(Provided information)

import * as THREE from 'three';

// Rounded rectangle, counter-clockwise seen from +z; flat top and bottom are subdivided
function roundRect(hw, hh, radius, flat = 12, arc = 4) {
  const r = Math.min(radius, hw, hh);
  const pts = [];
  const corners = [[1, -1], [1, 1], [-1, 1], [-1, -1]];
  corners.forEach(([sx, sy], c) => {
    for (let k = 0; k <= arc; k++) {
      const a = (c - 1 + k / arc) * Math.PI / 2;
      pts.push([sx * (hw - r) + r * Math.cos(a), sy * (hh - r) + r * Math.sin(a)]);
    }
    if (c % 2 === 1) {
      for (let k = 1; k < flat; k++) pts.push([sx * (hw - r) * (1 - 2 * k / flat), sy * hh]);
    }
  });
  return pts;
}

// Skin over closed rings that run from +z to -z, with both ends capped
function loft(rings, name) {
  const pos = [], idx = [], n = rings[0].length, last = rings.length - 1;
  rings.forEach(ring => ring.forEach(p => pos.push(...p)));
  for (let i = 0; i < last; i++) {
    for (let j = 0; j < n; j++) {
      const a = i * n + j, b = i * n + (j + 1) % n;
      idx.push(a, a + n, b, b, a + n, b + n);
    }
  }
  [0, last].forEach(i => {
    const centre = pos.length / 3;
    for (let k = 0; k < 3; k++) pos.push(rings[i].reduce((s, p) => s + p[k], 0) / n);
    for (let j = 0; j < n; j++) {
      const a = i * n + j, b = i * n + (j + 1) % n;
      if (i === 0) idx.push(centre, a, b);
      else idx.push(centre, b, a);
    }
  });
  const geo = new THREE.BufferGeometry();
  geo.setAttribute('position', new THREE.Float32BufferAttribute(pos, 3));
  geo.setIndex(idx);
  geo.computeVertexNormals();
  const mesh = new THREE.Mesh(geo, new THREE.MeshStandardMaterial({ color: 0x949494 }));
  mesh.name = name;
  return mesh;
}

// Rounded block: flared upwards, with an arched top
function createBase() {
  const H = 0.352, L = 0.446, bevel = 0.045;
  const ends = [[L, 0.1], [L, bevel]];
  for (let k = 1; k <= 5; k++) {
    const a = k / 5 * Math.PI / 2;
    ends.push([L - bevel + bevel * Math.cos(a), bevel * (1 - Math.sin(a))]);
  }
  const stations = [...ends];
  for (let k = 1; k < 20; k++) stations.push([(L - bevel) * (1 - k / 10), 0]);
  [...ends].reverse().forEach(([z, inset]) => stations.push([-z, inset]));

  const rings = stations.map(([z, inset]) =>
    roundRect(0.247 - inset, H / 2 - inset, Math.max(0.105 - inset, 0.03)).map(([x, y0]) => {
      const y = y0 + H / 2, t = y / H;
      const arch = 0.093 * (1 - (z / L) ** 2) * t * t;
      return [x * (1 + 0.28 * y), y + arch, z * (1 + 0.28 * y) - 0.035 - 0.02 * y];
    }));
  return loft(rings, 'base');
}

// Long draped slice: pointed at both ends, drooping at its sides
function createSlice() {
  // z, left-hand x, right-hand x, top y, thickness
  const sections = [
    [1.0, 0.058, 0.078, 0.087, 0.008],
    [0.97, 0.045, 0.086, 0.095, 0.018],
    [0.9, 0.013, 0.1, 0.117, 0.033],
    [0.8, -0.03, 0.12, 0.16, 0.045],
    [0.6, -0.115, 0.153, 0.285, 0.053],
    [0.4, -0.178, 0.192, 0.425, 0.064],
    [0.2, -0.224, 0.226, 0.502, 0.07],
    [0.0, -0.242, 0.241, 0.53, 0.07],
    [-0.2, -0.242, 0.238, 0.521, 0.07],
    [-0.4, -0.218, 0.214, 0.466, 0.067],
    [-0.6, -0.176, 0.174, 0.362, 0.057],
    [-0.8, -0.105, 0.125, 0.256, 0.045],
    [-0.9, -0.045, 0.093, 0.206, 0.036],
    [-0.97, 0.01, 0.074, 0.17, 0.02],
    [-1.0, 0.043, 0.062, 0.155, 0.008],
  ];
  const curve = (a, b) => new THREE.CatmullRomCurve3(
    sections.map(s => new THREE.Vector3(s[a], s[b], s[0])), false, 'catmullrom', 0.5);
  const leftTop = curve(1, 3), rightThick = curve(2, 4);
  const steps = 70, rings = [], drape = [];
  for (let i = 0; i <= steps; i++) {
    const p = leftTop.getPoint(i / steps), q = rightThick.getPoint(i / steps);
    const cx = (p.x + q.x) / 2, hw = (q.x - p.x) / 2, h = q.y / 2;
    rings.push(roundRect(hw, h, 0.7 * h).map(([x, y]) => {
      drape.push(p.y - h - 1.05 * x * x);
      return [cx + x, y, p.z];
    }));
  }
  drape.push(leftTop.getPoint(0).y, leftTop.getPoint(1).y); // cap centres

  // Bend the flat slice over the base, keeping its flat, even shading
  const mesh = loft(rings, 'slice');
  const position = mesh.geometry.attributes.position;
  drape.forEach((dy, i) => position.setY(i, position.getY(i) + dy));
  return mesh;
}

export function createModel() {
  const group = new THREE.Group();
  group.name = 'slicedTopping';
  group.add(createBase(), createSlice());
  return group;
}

(End Provided information)

Exercise: The lines from the one holding "const group = new THREE.Group();" to the last line of the entries, both included: retype them exactly and give nothing else.

Written solution:
  const group = new THREE.Group();
  group.name = 'slicedTopping';
  group.add(createBase(), createSlice());
  return group;
}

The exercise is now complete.